> **Work to be completed**:
Of all the lines below, return only those starting with the line holding "VENT_Y = .02" and going on through the line holding "[[(s * (.12 - .022", exactly as written.

> **Provided entries**:
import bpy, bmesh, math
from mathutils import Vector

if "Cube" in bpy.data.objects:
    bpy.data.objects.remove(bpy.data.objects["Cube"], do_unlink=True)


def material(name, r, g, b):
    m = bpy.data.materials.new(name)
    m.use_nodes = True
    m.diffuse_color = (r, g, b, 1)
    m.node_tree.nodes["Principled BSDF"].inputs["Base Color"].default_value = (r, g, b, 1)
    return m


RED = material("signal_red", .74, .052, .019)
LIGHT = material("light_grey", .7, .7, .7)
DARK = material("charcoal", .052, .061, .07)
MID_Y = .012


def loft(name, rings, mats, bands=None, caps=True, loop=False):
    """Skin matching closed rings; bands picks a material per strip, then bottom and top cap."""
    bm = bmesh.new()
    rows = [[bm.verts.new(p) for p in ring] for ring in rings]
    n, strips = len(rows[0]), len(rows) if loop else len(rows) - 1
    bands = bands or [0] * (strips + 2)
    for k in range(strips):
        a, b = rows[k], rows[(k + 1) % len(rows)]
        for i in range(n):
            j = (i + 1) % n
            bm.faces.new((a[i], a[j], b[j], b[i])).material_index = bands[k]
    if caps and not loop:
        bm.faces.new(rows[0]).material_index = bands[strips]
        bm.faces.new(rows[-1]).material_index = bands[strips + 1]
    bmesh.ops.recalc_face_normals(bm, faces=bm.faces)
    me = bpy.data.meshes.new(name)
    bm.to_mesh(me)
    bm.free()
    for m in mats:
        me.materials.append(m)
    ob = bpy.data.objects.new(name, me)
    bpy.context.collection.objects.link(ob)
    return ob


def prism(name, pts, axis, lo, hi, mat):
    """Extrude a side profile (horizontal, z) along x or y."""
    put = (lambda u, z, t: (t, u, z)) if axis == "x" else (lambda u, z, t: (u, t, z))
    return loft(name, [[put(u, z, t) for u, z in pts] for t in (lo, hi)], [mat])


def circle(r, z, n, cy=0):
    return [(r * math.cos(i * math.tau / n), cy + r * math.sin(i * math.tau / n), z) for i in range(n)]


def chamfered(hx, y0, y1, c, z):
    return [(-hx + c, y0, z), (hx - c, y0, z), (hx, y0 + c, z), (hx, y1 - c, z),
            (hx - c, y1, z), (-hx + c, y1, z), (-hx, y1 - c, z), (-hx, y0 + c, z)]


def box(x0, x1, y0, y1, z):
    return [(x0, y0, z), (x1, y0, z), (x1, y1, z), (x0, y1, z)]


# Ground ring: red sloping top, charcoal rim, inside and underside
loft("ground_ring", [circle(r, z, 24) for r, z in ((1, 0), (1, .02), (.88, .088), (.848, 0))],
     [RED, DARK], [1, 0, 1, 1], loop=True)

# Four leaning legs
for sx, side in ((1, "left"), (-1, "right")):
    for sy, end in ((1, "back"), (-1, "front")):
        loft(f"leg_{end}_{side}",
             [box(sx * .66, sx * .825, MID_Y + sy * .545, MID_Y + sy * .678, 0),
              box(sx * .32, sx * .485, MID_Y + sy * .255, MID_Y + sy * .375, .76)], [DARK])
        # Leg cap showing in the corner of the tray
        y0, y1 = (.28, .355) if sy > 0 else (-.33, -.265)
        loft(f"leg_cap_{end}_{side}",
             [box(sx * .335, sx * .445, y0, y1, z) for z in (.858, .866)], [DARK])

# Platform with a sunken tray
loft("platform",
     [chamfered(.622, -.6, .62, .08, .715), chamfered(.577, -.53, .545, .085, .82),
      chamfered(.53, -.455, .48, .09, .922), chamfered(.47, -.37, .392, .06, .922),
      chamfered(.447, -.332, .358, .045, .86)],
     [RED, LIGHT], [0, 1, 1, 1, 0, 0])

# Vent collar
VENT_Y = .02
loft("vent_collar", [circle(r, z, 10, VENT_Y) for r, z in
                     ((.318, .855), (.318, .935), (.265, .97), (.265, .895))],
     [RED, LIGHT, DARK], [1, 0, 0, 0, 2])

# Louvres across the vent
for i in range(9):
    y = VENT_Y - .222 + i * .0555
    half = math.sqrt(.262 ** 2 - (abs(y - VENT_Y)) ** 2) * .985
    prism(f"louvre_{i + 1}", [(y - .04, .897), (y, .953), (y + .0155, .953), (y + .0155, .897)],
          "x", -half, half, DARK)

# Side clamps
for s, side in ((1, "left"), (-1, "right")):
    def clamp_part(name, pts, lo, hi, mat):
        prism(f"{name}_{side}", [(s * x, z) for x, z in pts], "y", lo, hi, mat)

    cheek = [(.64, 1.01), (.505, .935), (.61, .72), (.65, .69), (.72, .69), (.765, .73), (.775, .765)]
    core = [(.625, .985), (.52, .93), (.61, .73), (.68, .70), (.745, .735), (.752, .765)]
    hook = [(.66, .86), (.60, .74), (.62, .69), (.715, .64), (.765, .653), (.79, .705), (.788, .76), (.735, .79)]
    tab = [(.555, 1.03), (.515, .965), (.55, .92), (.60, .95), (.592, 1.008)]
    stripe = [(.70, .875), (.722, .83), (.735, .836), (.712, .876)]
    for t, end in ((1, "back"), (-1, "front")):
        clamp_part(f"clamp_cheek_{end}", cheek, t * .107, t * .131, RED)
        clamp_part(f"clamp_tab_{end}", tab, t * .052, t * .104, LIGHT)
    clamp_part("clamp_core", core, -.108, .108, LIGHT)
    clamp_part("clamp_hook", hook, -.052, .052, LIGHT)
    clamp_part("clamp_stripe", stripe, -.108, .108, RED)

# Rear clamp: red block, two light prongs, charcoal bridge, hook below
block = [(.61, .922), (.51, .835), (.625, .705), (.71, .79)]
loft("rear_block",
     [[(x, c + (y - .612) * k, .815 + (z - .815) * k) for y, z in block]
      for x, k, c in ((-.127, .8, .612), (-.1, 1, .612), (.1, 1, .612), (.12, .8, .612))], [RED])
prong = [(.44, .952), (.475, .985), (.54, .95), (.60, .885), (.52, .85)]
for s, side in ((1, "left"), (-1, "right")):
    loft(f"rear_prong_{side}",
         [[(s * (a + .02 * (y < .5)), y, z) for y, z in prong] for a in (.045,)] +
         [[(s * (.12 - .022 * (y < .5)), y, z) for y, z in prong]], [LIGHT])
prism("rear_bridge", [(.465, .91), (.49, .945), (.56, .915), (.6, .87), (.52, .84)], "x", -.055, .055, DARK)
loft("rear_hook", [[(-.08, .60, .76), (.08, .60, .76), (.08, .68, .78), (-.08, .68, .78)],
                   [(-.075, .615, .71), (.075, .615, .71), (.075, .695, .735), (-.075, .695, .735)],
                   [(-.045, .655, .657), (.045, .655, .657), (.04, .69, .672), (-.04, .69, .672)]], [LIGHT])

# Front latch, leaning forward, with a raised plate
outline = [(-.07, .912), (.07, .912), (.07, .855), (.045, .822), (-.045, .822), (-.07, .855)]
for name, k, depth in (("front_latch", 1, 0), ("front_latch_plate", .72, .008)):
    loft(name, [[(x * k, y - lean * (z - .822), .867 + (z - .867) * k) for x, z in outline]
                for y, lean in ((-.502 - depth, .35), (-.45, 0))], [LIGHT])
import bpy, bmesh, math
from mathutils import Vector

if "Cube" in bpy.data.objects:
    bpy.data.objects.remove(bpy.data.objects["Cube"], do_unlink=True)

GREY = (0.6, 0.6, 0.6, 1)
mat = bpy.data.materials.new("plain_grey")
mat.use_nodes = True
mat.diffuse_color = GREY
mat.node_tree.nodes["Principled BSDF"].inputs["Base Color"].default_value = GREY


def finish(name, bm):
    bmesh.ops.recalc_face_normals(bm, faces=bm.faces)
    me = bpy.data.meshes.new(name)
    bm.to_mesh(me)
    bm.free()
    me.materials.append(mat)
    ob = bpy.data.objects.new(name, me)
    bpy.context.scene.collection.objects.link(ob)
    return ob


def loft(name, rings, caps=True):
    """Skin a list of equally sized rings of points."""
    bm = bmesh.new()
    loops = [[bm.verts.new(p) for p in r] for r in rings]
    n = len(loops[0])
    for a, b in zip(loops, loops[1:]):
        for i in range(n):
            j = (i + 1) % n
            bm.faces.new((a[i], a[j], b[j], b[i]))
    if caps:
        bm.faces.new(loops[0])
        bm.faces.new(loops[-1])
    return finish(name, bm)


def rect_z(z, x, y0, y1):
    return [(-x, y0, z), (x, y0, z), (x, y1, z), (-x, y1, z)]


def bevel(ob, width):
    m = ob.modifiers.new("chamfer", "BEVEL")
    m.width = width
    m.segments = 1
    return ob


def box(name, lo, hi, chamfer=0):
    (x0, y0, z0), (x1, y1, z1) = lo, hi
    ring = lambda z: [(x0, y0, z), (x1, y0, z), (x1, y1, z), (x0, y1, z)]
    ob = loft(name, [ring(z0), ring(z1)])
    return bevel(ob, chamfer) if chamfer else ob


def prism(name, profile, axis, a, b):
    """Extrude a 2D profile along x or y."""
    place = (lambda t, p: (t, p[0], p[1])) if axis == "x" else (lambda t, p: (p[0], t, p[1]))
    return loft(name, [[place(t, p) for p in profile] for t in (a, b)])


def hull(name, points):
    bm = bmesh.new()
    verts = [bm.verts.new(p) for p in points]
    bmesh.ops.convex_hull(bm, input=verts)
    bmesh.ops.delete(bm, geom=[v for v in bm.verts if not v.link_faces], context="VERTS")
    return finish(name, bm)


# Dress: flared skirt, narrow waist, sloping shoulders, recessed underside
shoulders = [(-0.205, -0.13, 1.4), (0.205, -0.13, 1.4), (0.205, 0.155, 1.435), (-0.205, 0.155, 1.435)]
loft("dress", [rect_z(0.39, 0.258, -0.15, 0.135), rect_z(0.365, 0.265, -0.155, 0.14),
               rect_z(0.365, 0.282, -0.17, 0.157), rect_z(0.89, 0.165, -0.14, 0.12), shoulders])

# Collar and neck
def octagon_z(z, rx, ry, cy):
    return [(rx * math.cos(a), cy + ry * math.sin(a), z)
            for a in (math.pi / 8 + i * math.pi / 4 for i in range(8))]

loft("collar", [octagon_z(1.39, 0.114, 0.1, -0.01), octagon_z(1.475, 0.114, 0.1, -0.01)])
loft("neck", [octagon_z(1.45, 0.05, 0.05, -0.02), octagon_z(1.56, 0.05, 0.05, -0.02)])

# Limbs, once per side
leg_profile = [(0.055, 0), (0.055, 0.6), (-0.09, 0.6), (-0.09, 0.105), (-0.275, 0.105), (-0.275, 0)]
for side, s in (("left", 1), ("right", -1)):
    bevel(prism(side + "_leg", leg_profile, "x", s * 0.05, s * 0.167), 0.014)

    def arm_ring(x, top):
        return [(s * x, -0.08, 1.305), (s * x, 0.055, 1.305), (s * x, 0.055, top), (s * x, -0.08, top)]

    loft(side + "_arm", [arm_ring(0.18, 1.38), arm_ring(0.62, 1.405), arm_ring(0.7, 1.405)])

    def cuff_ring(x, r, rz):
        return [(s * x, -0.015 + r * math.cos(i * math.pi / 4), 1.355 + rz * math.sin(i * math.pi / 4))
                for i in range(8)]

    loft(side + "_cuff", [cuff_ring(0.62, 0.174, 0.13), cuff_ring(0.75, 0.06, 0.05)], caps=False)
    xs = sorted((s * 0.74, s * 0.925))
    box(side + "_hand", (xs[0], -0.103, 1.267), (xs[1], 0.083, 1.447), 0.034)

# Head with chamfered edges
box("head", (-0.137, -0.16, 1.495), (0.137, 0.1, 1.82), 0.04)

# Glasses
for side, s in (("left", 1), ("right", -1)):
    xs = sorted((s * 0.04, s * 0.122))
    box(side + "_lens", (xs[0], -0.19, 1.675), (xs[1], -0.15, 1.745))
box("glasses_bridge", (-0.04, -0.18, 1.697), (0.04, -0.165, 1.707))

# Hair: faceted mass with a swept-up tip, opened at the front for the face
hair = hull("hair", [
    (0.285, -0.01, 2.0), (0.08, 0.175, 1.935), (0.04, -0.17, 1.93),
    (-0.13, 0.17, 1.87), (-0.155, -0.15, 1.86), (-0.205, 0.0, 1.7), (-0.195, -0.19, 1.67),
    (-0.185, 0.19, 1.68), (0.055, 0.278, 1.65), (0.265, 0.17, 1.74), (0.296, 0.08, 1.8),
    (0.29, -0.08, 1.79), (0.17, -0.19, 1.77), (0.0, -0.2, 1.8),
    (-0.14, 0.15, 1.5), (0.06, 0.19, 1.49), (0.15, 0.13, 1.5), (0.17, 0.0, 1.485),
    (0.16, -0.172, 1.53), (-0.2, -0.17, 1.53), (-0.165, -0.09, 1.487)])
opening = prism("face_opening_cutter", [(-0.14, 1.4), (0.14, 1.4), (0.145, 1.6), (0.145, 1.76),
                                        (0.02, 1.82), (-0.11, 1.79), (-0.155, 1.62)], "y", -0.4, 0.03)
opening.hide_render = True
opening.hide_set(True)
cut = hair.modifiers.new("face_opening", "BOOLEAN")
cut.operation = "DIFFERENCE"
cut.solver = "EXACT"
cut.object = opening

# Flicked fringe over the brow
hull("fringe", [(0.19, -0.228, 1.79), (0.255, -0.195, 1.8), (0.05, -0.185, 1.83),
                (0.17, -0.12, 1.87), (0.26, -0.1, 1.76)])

> **Output for this exercise**:
VENT_Y = .02
loft("vent_collar", [circle(r, z, 10, VENT_Y) for r, z in
                     ((.318, .855), (.318, .935), (.265, .97), (.265, .895))],
     [RED, LIGHT, DARK], [1, 0, 0, 0, 2])

# Louvres across the vent
for i in range(9):
    y = VENT_Y - .222 + i * .0555
    half = math.sqrt(.262 ** 2 - (abs(y - VENT_Y)) ** 2) * .985
    prism(f"louvre_{i + 1}", [(y - .04, .897), (y, .953), (y + .0155, .953), (y + .0155, .897)],
          "x", -half, half, DARK)

# Side clamps
for s, side in ((1, "left"), (-1, "right")):
    def clamp_part(name, pts, lo, hi, mat):
        prism(f"{name}_{side}", [(s * x, z) for x, z in pts], "y", lo, hi, mat)

    cheek = [(.64, 1.01), (.505, .935), (.61, .72), (.65, .69), (.72, .69), (.765, .73), (.775, .765)]
    core = [(.625, .985), (.52, .93), (.61, .73), (.68, .70), (.745, .735), (.752, .765)]
    hook = [(.66, .86), (.60, .74), (.62, .69), (.715, .64), (.765, .653), (.79, .705), (.788, .76), (.735, .79)]
    tab = [(.555, 1.03), (.515, .965), (.55, .92), (.60, .95), (.592, 1.008)]
    stripe = [(.70, .875), (.722, .83), (.735, .836), (.712, .876)]
    for t, end in ((1, "back"), (-1, "front")):
        clamp_part(f"clamp_cheek_{end}", cheek, t * .107, t * .131, RED)
        clamp_part(f"clamp_tab_{end}", tab, t * .052, t * .104, LIGHT)
    clamp_part("clamp_core", core, -.108, .108, LIGHT)
    clamp_part("clamp_hook", hook, -.052, .052, LIGHT)
    clamp_part("clamp_stripe", stripe, -.108, .108, RED)

# Rear clamp: red block, two light prongs, charcoal bridge, hook below
block = [(.61, .922), (.51, .835), (.625, .705), (.71, .79)]
loft("rear_block",
     [[(x, c + (y - .612) * k, .815 + (z - .815) * k) for y, z in block]
      for x, k, c in ((-.127, .8, .612), (-.1, 1, .612), (.1, 1, .612), (.12, .8, .612))], [RED])
prong = [(.44, .952), (.475, .985), (.54, .95), (.60, .885), (.52, .85)]
for s, side in ((1, "left"), (-1, "right")):
    loft(f"rear_prong_{side}",
         [[(s * (a + .02 * (y < .5)), y, z) for y, z in prong] for a in (.045,)] +
         [[(s * (.12 - .022 * (y < .5)), y, z) for y, z in prong]], [LIGHT])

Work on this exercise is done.